(JNi.media) The island of Cyprus, a full member of the European Union since 2004, was partially occupied back in 1974 by an invading Turkish army, followed by the creation of the Turkish Republic of Northern Cyprus, which is currently recognized only by Turkey, which still keeps troops there, just in case. And so there’s no love lost between Greek Cypriots and Turks. It also explains why Cyprus has been such a close ally of Israel.
Last Thursday, the EU leadership, facing a harrowing tsunami of asylum seekers from the Middle East which is threatening to bring down their economy, turned to Ankara for help, namely, trying to reach a deal over how much it would cost the EU to get President Recep Tayyip Erdogan to keep all those millions of refugees of all colors and creed from crossing over to Europe.
So far, as Sputnik reported Saturday, European Union leaders have agreed to pay Turkey $3.4 billion and to allow visa-free EU travel for Turkish citizens, if the Turks agree to help stem the tide of asylum-seekers crossing its borders to Europe.

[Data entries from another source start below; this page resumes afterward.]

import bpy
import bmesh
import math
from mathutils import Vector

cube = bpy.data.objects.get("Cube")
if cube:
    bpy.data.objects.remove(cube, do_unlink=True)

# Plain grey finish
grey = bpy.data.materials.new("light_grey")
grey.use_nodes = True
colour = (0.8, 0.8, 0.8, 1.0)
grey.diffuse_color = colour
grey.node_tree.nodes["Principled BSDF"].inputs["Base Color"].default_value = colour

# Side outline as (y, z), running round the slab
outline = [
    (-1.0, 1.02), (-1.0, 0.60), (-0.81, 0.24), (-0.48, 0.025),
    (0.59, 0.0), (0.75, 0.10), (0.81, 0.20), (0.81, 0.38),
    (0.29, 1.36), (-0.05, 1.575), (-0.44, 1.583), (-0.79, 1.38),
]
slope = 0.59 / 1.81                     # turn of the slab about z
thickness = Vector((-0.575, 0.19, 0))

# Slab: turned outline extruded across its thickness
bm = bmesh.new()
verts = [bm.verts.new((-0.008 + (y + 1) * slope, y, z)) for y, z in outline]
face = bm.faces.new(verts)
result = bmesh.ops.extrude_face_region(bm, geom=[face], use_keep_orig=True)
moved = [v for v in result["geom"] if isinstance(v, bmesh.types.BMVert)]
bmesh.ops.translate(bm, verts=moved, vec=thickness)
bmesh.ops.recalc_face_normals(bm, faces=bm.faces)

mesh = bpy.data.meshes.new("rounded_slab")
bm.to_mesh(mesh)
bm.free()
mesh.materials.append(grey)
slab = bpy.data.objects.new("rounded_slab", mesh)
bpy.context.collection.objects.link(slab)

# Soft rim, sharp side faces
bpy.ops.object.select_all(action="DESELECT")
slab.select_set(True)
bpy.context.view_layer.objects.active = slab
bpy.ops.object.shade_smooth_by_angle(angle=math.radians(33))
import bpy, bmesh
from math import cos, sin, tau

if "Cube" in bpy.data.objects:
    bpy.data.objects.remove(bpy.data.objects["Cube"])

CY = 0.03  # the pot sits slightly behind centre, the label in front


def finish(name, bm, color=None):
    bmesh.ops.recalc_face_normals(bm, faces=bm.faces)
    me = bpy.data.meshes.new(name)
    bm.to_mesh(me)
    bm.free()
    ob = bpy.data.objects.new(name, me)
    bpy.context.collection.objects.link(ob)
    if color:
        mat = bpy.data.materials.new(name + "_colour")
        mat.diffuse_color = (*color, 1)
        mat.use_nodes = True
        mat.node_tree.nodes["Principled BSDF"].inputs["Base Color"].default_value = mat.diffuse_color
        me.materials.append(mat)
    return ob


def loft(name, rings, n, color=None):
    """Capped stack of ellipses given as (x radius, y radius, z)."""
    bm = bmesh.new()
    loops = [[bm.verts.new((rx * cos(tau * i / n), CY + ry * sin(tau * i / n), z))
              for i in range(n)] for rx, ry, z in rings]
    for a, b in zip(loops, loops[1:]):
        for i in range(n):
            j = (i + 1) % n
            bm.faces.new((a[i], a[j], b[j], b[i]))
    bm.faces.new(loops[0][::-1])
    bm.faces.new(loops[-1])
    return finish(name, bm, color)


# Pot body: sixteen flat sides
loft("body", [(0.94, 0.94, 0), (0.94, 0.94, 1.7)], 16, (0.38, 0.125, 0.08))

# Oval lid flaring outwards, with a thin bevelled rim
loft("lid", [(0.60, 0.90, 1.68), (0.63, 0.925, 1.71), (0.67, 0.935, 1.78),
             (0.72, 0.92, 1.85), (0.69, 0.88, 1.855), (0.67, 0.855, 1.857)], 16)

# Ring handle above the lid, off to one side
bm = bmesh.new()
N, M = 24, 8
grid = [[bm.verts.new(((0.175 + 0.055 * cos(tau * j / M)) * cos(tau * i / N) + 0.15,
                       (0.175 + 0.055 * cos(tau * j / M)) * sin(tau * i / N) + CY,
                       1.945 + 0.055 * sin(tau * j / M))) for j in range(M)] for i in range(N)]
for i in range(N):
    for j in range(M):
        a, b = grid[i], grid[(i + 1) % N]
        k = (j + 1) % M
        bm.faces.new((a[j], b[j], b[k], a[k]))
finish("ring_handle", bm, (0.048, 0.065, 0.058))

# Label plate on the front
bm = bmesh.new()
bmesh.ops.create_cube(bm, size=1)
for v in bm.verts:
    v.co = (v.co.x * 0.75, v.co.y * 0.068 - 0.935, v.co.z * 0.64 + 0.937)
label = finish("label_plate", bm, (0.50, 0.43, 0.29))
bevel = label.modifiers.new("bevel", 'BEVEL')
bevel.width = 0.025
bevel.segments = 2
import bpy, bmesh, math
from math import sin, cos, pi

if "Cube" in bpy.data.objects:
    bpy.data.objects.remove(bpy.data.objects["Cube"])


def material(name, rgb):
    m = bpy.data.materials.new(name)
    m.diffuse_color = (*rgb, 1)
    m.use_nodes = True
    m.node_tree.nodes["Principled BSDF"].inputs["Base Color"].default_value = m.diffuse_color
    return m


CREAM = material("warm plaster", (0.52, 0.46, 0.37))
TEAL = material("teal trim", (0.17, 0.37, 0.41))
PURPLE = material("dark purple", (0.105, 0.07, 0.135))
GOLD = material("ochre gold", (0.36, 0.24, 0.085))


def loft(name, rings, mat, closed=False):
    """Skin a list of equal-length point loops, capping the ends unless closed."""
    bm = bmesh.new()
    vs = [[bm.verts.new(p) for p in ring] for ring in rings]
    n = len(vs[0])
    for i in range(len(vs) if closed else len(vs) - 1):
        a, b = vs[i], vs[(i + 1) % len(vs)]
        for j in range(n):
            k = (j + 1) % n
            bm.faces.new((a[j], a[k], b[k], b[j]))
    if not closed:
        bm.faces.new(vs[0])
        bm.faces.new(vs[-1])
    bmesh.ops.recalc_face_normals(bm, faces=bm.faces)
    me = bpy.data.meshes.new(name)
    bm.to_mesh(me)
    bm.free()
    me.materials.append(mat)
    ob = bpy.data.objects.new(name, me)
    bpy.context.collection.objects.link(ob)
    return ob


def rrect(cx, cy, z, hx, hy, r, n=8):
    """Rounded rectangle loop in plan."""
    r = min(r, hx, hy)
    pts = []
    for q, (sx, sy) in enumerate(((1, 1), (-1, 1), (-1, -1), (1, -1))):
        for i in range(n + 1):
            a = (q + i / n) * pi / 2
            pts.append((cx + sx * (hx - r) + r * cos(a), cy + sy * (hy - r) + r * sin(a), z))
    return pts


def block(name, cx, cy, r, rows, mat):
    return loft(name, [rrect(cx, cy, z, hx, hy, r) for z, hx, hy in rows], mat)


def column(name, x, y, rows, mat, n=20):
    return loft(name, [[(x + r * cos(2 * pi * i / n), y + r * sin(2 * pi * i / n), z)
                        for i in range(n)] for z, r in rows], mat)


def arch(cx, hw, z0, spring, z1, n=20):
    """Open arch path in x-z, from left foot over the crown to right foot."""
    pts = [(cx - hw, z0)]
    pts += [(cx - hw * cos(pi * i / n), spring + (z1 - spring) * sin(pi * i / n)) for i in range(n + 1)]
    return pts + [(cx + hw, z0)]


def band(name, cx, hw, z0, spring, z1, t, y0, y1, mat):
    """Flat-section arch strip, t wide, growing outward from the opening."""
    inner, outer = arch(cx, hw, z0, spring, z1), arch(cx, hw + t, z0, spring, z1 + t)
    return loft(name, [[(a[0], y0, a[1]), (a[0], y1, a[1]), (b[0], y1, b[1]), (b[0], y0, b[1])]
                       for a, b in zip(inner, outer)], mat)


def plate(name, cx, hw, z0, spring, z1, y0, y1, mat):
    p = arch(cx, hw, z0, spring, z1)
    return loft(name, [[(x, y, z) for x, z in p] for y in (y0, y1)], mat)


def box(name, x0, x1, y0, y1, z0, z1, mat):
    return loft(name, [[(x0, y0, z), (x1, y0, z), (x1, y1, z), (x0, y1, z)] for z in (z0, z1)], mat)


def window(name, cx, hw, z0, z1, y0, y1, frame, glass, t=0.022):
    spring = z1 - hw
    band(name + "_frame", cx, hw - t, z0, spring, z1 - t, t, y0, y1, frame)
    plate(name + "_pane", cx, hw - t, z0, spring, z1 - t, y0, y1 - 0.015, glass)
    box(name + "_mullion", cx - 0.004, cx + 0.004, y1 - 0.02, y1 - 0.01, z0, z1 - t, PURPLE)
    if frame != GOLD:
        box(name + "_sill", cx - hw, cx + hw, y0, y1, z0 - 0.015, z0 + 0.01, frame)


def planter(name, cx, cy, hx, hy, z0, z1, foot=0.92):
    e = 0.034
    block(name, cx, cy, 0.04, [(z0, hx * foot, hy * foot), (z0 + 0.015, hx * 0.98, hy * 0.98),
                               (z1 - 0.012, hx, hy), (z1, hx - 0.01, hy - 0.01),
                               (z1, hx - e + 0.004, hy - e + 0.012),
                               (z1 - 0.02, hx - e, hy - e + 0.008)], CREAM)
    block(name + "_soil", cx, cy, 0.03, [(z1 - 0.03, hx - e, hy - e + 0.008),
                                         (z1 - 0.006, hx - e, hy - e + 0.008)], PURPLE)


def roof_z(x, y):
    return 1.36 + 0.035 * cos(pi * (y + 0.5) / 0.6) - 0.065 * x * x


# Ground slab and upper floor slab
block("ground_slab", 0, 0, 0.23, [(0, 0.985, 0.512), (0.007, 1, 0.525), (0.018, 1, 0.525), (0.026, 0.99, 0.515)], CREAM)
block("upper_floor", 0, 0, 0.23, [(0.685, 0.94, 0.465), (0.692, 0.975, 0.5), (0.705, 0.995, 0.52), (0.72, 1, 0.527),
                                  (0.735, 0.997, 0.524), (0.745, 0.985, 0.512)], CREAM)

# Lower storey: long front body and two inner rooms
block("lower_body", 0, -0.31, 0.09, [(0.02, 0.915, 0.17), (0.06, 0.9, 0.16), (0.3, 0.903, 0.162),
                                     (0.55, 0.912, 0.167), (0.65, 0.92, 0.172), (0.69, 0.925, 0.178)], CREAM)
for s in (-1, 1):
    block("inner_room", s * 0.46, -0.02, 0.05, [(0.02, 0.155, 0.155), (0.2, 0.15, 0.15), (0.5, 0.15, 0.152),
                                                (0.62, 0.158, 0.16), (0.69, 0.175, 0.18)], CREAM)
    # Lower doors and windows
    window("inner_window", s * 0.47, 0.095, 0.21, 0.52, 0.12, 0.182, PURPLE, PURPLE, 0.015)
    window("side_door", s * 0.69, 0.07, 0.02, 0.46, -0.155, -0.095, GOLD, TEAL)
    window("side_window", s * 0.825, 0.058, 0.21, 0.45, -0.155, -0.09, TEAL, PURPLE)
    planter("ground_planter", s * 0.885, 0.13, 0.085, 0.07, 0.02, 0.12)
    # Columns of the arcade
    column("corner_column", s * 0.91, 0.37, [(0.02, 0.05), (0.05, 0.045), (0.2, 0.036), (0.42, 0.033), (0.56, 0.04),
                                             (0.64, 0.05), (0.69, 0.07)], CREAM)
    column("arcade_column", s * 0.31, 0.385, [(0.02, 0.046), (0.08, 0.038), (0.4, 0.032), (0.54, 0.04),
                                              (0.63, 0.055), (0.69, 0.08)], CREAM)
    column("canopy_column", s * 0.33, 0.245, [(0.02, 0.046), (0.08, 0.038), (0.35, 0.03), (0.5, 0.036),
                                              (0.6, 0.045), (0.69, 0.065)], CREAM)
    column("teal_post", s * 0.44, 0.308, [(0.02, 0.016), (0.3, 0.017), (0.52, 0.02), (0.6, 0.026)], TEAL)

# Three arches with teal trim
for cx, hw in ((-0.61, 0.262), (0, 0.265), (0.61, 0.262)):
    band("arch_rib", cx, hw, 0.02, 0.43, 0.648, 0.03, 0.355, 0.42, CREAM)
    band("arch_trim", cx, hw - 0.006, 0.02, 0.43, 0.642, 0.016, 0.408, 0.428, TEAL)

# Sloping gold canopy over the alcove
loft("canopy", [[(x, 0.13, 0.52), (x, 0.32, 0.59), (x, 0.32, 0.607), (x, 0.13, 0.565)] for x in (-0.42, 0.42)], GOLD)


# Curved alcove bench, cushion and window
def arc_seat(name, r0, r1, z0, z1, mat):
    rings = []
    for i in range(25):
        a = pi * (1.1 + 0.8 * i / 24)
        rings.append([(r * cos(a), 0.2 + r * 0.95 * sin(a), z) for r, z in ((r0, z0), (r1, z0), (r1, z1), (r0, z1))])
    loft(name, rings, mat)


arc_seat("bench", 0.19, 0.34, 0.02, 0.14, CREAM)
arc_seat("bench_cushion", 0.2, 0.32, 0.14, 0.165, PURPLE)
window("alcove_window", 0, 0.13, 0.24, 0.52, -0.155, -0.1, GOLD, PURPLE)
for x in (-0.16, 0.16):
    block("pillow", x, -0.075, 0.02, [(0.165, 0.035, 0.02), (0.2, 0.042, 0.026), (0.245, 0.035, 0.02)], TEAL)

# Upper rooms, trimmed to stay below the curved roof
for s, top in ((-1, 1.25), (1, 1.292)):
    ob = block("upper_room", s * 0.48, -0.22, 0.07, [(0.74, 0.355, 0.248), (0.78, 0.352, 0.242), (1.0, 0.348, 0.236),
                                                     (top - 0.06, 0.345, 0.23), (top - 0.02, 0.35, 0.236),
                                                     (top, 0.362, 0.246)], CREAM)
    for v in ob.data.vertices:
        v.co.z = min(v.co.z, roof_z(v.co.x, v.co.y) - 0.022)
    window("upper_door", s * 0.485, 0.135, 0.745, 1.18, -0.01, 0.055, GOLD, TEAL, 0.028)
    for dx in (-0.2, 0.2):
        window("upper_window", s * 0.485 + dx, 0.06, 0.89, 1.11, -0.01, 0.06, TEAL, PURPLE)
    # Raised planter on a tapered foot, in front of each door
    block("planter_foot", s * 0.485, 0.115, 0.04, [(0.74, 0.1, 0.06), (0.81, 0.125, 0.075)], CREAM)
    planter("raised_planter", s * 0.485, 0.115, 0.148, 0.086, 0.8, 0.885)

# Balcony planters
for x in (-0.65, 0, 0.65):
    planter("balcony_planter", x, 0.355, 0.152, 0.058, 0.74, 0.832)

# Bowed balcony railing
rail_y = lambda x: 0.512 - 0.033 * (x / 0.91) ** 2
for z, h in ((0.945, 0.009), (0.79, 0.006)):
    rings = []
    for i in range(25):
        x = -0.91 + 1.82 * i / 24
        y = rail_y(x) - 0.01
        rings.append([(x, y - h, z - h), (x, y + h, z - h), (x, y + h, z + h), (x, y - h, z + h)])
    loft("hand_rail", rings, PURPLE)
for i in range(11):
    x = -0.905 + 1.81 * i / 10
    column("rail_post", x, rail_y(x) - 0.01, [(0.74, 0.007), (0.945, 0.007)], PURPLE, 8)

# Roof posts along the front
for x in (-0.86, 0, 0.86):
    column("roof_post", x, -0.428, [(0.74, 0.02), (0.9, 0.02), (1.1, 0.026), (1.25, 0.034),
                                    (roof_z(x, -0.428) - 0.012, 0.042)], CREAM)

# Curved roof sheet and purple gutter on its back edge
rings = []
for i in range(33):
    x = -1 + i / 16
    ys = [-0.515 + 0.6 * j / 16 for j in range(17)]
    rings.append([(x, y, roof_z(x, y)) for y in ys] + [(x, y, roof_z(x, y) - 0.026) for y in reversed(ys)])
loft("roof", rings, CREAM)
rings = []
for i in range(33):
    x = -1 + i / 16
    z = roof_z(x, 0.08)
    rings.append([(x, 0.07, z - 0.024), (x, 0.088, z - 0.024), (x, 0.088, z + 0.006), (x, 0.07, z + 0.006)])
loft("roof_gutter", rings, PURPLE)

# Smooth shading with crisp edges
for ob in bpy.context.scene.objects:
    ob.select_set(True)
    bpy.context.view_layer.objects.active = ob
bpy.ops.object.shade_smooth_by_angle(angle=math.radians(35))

Then, on Sunday, German Chancellor Angela Merkel visited Erdogan and told him she supported his country’s bid to join the EU — if only he help stop the refugee flow.
The Turks have been trying to enter the EU from its inception, and were getting very close to the prize, when, in June 2013, following Erdogan’s crackdown on mass demonstrations in Taksim Square, Istanbul, Germany blocked the new EU talks with Turkey.
Now Merkel is back with her hat in her hands, because she is facing harsh criticism at home for her decision to open Germany’s gates to the uncontrolled flood of asylum seekers, and now she can’t very well turn them away, and winter is approaching — so she’s turning to Erdogan.
At which point, on Monday, Cypriot Foreign Minister Ioannis Kasoulides said that Cyprus would not lift its veto on Turkey’s EU membership for “the reasons which still exist.”
By which he means the Turkish occupation army and the Turkish Republic of Northern Cyprus, both of which would have to fold before Cyprus gives its nod for Turks in Brussels.